Qaumajuq: The Naming

Project Spotlight: Reflections on integrating Indigenous languages at the Winnipeg Art Gallery.

Indigenous Sovereignty Representation Possible Futures
A view looking across Qaumaujuq’s distinctive curving granite facade, with blue sky behind at left.

Over the summer of 2020, the WAG gathered a circle of language keepers from Indigenous nations across Inuit Nunangat and Treaty 1, Dakota and Métis territory. In an effort to support reconciliation and Indigenous knowledge transmission, we invited the circle to give Indigenous names to the Inuit Art Centre and the spaces within. 

A view looking across Qaumaujuq’s distinctive curving granite facade, with blue sky behind at left.


What was formerly known as the Inuit Art Centre is now called Qaumajuq, pronounced kow-ma-yourk or how-ma-yourq, Inuktitut for “it is bright, it is lit.” And in a true act of reconciliation, the circle gave the Winnipeg Art Gallery building an Ojibway name: Biindigin Biwaasaeyaah (pronounced BEEN- deh-gen Bi-WAH-say-yah), an Anishinaabemowin phrase meaning, “come on in, the dawn of light is here.” The names provide entry points into Indigenous traditional knowledge, reflecting the design and vision for the new centre and expanded WAG.

In the galleries, visitors will find Inuit names from several dialects of Inuktitut, and names from all languages of Indigenous Nations of Manitoba. Language keepers provided spellings based on their regional dialects, which may differ from other regional spellings and pronunciations within each language group.

What’s with the two pronunciations for Qaumajuq?! There are many sub-dialects of Inuktitut, including North and South Baffin, Labrador, Nunavik, Aivilik, Kivalliq and Natsilingmiutut. The other dialect group in Canada, Western Canadian Inuktun, includes Inuinnaqtun, Siglitun and Uummarmiutun, and is spoken in Western Nunavut and the Northwest Territories. The pronunciation HOW-ma-yourq is used in Nunavik, while KOW-ma-yourk is used across other regions. Linguists call the Inuktitut “Q” a uvular plosive—it comes from the back of the throat after a quick inhale—and there is no equivalent in English. The sound falls between the English “K” and “H” sounds.
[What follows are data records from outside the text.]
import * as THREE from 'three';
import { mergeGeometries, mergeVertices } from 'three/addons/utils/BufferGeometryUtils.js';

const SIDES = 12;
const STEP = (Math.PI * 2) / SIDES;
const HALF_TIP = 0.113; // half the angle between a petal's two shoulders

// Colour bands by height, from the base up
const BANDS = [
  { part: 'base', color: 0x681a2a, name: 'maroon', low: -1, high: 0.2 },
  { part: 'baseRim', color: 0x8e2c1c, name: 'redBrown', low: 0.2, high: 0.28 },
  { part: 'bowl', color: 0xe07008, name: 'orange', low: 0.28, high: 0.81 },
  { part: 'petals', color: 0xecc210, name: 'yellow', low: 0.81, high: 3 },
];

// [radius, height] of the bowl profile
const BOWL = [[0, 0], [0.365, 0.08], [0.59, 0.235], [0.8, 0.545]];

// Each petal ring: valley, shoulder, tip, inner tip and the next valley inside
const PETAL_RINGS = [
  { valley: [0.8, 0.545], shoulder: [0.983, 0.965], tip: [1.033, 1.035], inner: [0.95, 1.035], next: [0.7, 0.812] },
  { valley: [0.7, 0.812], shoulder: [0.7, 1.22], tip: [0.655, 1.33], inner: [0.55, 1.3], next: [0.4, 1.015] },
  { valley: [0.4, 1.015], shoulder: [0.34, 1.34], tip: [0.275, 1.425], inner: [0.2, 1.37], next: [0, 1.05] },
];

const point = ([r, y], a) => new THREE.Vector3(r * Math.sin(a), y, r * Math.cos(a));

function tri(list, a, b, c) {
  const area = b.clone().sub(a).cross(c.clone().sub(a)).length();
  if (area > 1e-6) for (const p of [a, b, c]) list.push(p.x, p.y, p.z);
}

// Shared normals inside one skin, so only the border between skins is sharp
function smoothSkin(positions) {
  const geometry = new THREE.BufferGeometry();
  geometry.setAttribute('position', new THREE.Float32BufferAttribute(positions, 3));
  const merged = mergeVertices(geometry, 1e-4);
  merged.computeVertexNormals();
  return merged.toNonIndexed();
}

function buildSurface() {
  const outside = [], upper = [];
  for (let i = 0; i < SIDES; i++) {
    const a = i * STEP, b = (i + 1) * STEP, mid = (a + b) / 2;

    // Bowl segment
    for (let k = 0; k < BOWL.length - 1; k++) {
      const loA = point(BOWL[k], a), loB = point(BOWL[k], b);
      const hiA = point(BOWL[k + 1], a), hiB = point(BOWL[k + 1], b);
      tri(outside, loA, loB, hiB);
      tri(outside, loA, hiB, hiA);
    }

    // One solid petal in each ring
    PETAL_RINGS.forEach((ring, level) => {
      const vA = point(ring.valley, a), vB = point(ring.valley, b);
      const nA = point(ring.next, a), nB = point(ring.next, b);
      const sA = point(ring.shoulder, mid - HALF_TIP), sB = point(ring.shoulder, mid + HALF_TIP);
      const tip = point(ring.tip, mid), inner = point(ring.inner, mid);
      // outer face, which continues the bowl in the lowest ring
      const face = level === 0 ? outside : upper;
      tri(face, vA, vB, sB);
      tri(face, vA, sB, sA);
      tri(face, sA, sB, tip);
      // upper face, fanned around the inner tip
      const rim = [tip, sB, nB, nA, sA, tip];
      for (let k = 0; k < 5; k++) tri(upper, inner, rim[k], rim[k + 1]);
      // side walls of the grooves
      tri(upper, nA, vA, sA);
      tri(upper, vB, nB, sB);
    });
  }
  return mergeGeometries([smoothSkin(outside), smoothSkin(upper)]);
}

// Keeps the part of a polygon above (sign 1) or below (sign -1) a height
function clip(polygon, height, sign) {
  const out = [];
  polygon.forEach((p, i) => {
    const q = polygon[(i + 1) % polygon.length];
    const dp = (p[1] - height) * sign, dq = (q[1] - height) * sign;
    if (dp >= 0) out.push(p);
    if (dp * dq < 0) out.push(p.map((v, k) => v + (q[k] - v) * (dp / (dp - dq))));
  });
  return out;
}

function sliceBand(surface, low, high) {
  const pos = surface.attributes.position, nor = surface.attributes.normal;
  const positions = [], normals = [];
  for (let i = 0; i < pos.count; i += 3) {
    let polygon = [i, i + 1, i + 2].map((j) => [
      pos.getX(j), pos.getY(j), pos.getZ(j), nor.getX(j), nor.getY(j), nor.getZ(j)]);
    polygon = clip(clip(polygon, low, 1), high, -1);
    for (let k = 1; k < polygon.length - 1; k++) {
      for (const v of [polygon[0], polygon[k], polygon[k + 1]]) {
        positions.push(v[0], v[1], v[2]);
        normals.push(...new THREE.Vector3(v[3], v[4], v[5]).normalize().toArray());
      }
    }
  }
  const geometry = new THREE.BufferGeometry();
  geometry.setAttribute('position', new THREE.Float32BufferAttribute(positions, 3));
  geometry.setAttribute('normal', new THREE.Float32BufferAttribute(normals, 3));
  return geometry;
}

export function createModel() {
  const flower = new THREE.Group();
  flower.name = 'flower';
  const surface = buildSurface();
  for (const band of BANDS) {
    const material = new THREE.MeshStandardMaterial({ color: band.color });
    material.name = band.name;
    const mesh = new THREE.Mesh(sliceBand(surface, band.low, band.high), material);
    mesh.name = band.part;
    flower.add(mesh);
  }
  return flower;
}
A view from beneath Qaumaujuq’s distinctive granite facade, with a blue sky in the background at top right.

“I believe the new name of Qaumajuq will bring the curious ones to come and see, to want to know more about Inuit art and our history. The WAG made a very bold and much appreciated move by giving the building’s spaces Indigenous names, the first for a large institution. My hope is that others in Canada and around the world will follow the Gallery’s lead.” — Theresie Tungilik, Inuktitut Language Keeper and member of the WAG’s Board of Governors and Indigenous Advisory Circle.

This is an important step on the Gallery’s decolonization journey. Language preservation is directly referenced in the United Nations Declaration on the Rights of Indigenous Peoples, Article 13, as well as the Truth and Reconciliation Commission Calls to Action, Number 14i.

A view from beneath Qaumaujuq’s distinctive curving granite facade, looking up to the sky between two portions of the building.

Dr. Julie Nagam and Dr. Heather Igloliorte, co-chairs of the WAG Indigenous Advisory Circle, provided leadership throughout the initiative. Indigenous languages Inuktitut, Anishnaabemowin (Ojibway), Nêhiyawêwin (Cree), Dakota, Dene, and Michif (Métis) will now have a more powerful presence throughout the gallery’s spaces and welcome visitors to the WAG. 

“Seeing and using Indigenous names is a powerful thing, and the names help to assert Indigenous agency and authority. I believe the names will remind visitors that we are on Indigenous land.” — Krista Ulujuk Zawadski, Inuktitut Language Keeper, member of the WAG’s Indigenous Advisory Circle, and INUA co-curator.


Holly Carpenter • Elder Dr. Mary Courchene • Elder Verna Demontigny • EJ Fontaine • Johnny Kasudluak • Taqralik Partridge • Diane Powderhorn • Maggie Pululik • Eric Robinson • Marge Roscelli • Dr. Niigaan Sinclair • Theresie Tunglik • Katie Winters • Krista Ulujuk Zawadski 


Fred Ford • Jarita Greyeyes • Jaimie Isaac • Kablusiak • Julia Lafreniere • Tanya Lukin-Linklater • Cathy Mattes • Jocelyn Piirainen • Sherry Farrell Racette • Daina Warren 


Visitors are invited to practice their pronunciation at

Special thanks to Maxine Anguk and Julia Lafreniere for voicing the pronunciations on the website.


This story is part of the Qaumajuq Partner Spotlight. View more content from the Spotlight here.